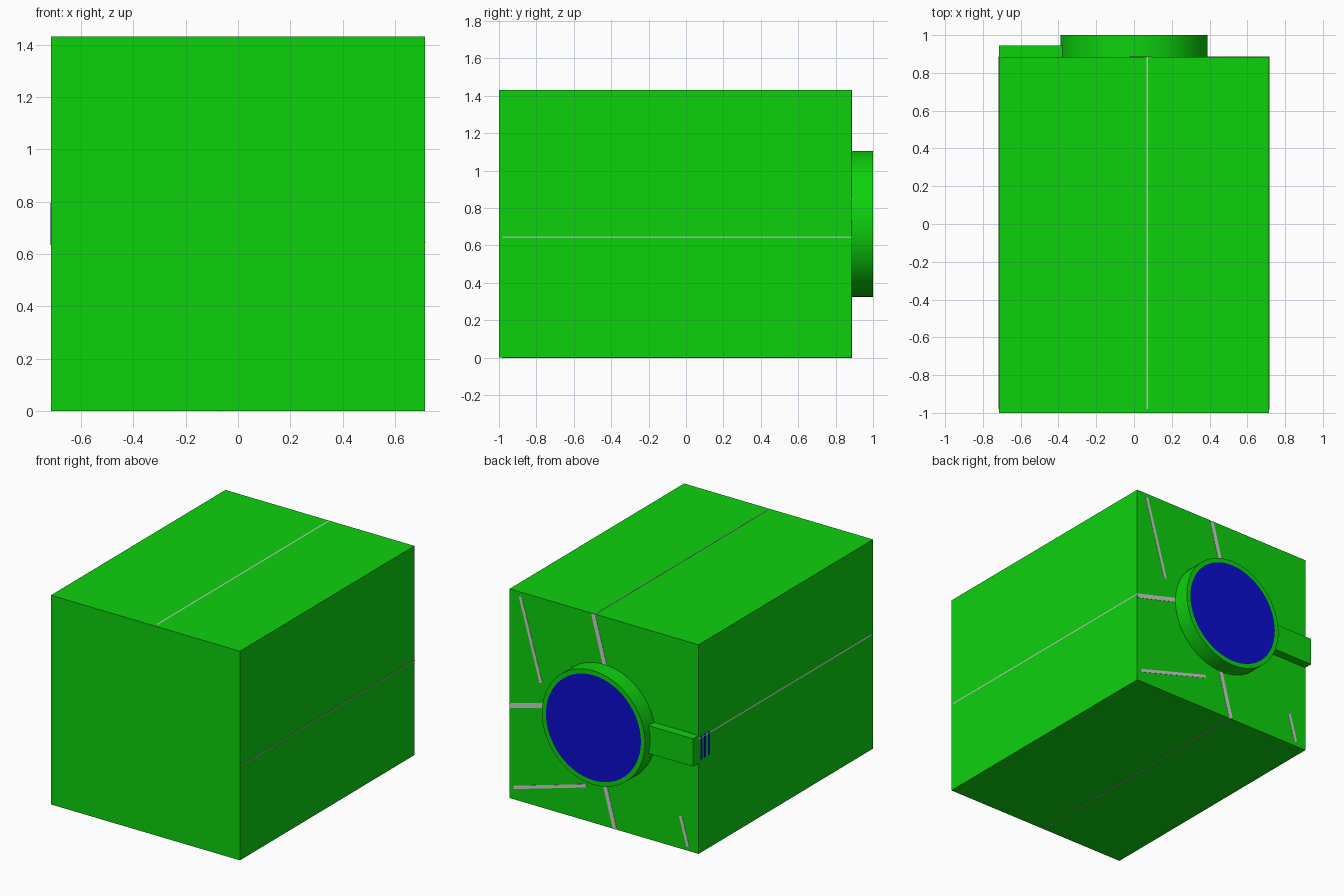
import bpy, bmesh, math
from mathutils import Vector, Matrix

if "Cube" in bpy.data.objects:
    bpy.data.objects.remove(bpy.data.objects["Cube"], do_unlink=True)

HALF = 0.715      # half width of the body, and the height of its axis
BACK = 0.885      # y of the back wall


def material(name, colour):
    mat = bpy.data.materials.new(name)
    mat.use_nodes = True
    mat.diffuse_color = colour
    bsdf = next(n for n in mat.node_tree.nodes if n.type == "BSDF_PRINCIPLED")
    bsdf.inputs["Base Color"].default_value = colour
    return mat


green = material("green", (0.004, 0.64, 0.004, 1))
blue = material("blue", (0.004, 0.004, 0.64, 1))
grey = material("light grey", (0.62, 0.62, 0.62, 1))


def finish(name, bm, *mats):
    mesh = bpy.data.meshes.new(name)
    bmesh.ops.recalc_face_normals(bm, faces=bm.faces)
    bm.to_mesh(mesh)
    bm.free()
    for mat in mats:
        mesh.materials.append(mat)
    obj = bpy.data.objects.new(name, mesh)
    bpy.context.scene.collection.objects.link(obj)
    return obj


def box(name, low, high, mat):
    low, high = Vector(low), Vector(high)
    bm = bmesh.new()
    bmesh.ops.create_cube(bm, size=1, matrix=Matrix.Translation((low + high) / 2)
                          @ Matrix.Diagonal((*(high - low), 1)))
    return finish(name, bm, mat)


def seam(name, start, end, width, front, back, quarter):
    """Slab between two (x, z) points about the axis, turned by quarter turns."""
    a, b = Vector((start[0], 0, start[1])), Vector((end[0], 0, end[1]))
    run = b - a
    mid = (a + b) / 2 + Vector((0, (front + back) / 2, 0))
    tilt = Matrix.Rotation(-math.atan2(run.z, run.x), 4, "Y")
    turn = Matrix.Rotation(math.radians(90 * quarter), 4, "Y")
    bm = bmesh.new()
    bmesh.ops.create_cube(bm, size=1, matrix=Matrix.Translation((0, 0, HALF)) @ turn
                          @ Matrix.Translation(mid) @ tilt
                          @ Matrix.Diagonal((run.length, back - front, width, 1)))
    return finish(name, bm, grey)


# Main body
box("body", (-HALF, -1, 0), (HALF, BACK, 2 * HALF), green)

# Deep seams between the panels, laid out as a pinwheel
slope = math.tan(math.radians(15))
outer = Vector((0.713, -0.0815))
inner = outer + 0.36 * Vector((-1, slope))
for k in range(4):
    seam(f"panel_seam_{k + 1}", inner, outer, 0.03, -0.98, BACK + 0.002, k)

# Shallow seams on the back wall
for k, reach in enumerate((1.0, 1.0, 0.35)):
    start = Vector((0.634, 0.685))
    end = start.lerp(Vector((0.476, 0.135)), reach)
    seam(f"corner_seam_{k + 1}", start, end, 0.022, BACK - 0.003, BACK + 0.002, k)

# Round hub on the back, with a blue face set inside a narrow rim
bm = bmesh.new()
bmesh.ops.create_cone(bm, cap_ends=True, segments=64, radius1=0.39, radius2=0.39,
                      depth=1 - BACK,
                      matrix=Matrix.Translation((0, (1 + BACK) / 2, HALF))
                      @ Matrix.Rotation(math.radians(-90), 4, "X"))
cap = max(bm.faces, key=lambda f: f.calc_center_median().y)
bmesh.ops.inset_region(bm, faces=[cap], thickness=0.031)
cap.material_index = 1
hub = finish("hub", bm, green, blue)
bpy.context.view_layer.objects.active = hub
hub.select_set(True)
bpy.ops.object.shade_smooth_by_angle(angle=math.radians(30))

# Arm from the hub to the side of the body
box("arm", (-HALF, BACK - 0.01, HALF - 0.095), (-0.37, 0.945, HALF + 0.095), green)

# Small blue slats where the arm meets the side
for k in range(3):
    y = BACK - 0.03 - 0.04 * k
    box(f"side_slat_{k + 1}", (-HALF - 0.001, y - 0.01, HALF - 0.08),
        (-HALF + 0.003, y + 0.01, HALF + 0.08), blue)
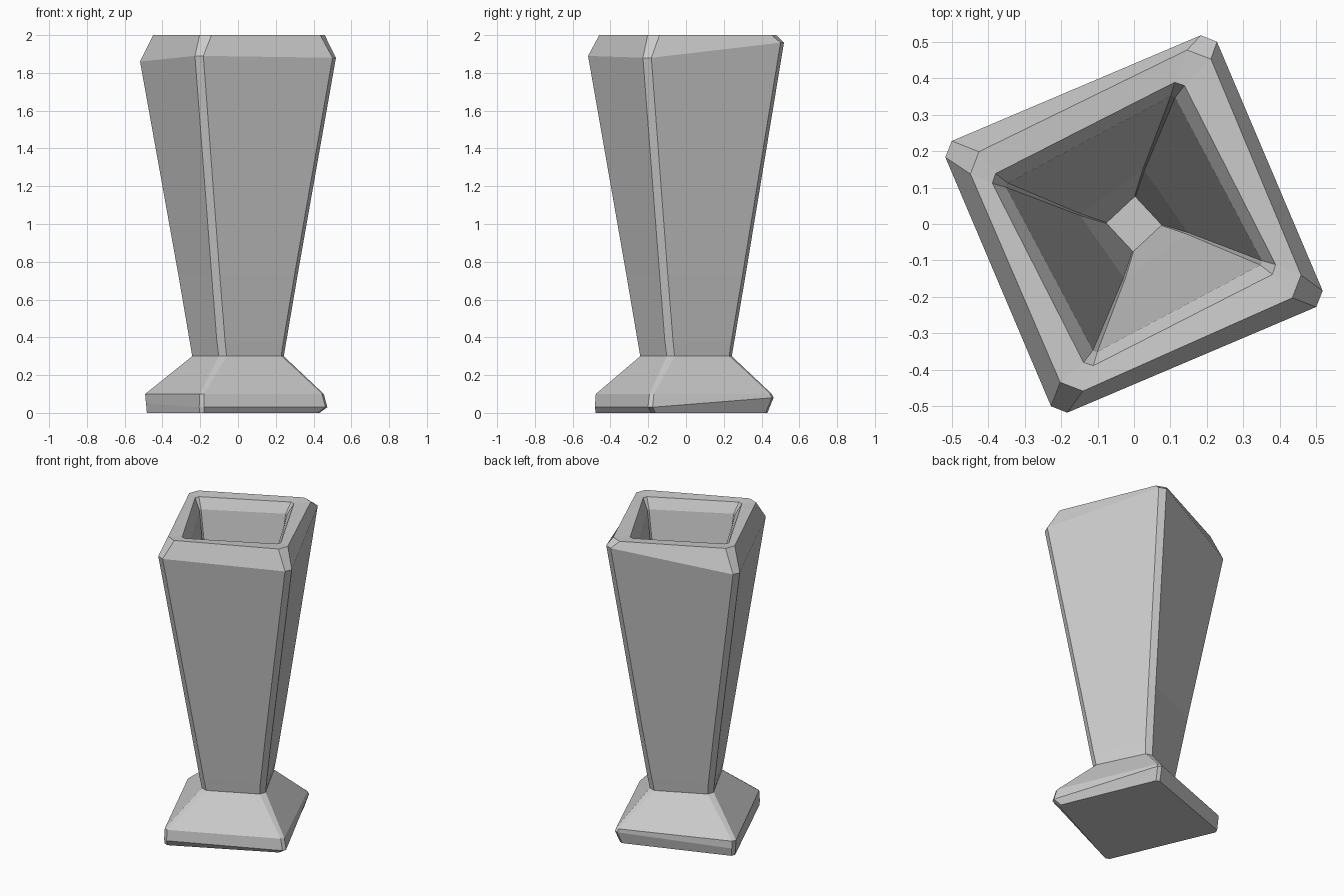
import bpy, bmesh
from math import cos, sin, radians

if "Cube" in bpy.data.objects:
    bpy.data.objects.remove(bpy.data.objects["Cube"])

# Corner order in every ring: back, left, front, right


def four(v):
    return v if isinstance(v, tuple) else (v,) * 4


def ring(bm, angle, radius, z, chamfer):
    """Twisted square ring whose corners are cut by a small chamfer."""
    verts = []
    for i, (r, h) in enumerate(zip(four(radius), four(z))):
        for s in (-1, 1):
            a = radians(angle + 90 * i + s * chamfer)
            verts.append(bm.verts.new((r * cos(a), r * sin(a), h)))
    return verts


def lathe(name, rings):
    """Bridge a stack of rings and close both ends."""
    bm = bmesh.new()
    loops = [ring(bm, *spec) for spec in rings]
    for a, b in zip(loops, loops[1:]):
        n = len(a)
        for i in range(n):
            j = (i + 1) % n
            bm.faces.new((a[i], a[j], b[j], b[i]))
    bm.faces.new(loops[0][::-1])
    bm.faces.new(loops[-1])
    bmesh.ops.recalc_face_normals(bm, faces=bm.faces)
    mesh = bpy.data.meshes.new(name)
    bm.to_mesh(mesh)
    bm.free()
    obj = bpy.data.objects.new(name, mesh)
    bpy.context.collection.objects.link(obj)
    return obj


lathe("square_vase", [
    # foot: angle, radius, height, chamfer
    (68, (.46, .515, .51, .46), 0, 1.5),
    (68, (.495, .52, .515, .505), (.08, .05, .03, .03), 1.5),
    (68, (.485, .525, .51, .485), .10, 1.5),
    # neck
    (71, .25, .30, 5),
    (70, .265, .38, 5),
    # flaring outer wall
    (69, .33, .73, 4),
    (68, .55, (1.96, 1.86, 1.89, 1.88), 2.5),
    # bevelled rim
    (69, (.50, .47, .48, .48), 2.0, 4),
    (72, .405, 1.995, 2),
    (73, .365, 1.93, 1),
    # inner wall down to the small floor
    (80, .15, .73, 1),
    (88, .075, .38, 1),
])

::::

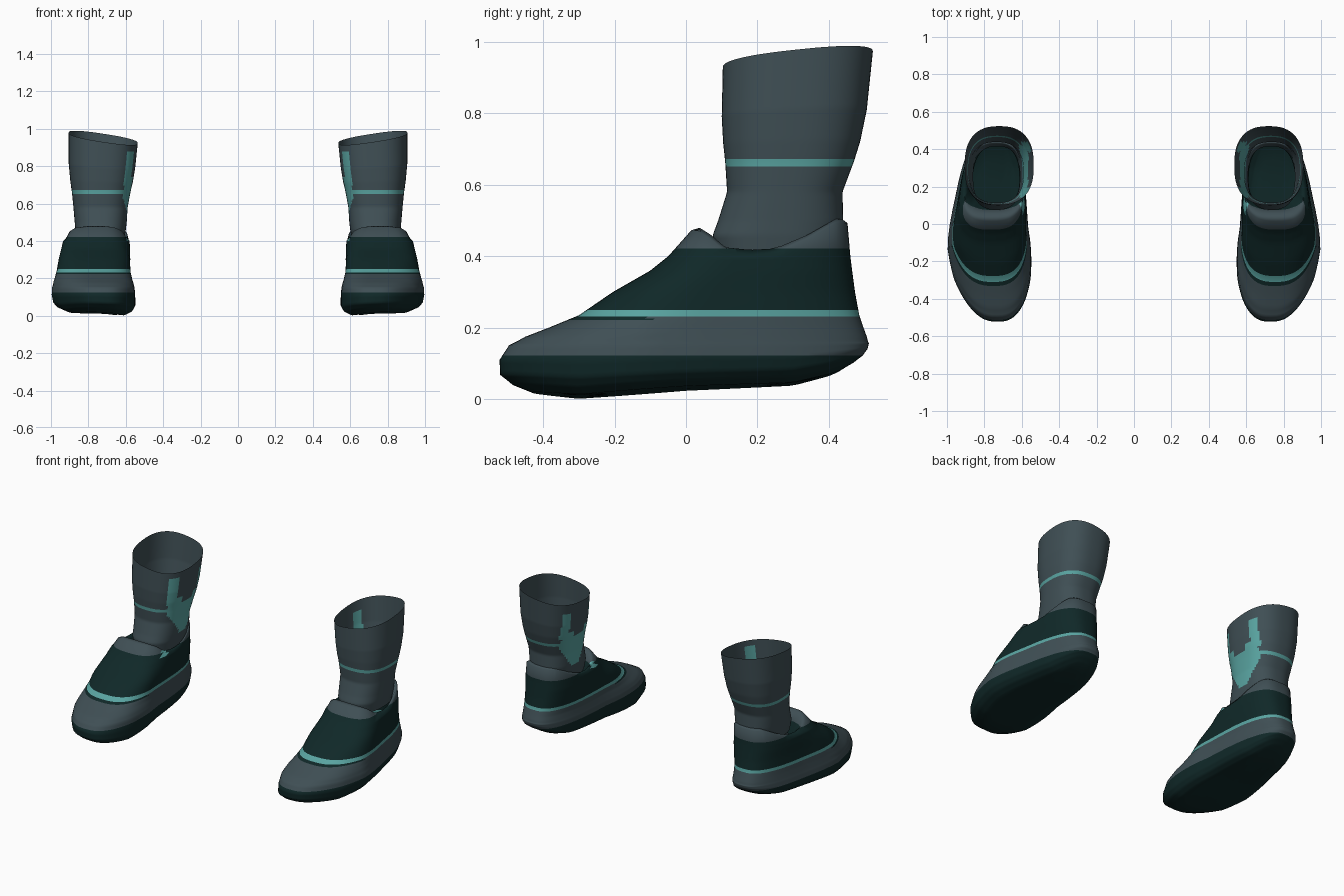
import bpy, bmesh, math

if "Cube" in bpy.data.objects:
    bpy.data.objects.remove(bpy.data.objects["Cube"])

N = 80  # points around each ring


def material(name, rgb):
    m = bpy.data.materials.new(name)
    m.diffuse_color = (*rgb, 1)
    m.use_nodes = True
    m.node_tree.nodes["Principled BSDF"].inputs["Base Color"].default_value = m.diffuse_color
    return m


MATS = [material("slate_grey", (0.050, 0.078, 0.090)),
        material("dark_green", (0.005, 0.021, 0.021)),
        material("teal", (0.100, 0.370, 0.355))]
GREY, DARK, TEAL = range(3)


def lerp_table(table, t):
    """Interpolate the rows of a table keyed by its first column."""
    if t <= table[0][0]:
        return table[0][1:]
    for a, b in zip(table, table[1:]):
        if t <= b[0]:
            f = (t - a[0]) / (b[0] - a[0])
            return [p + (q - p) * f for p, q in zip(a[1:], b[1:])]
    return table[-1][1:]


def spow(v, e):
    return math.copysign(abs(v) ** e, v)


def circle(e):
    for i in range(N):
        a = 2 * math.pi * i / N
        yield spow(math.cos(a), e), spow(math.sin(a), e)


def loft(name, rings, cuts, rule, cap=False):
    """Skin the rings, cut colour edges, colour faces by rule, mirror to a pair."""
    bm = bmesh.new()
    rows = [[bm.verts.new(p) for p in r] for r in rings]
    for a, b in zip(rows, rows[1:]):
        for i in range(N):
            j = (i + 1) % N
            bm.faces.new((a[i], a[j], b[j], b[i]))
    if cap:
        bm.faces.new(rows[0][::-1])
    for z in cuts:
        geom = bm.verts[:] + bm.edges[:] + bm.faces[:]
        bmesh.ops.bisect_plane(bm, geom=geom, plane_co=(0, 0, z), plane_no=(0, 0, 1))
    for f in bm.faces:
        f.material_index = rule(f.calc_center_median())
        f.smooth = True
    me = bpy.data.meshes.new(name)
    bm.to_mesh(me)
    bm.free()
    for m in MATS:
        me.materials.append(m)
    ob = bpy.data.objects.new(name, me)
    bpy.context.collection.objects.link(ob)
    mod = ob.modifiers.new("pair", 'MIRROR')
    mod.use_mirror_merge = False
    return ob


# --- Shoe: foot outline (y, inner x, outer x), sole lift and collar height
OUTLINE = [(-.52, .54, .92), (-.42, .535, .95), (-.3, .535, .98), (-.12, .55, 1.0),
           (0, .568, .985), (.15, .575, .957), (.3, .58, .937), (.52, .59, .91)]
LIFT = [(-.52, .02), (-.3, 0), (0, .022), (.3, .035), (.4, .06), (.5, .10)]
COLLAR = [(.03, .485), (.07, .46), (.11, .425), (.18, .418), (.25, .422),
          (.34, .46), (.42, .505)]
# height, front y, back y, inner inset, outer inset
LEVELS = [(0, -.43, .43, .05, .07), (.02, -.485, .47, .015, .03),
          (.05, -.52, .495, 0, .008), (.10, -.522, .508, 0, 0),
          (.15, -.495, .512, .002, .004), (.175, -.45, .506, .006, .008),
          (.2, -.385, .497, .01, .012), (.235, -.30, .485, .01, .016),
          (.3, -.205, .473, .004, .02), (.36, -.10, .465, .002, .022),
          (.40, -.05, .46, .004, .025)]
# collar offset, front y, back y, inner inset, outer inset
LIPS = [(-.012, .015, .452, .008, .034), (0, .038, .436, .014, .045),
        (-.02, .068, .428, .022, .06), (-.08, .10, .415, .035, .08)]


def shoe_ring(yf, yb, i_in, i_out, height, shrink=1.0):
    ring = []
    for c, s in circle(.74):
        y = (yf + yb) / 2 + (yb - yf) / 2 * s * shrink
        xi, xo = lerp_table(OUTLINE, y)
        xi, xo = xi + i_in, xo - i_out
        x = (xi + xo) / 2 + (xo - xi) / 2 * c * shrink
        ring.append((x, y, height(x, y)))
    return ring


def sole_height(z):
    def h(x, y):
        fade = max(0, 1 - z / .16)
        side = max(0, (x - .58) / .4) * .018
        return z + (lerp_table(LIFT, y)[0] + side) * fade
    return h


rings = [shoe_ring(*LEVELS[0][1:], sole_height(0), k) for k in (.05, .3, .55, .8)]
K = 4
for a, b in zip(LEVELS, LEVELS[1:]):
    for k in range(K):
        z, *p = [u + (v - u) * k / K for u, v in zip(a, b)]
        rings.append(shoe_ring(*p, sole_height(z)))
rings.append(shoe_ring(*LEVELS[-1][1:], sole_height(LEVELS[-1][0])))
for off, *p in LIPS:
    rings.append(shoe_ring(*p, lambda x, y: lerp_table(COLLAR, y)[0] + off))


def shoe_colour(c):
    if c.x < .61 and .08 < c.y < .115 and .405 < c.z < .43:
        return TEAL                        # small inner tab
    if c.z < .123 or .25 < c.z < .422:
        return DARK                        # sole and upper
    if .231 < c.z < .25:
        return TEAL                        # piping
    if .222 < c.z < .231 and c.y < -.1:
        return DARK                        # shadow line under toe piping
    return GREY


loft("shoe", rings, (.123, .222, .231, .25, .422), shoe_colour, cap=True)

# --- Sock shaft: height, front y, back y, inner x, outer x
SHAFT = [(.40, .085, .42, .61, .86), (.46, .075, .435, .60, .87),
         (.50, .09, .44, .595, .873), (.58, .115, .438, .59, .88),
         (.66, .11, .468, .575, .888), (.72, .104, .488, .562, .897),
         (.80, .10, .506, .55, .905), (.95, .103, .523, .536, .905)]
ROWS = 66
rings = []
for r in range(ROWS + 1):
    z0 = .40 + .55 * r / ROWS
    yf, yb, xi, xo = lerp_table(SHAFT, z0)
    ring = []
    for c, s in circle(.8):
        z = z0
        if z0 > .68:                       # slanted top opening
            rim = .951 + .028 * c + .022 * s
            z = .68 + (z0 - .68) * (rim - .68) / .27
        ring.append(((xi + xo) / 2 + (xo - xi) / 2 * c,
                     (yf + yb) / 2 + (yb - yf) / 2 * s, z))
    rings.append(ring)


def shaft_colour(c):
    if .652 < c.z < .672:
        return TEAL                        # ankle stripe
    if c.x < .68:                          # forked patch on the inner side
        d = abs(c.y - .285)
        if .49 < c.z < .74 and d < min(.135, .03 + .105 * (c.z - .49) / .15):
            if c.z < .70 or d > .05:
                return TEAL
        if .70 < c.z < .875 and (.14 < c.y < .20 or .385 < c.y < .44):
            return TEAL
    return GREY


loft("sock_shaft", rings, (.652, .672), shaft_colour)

::::

Throughout the records above, find the lines in which the word "body" appears and return them.

* **Solution**:
HALF = 0.715      # half width of the body, and the height of its axis
# Main body
box("body", (-HALF, -1, 0), (HALF, BACK, 2 * HALF), green)
# Arm from the hub to the side of the body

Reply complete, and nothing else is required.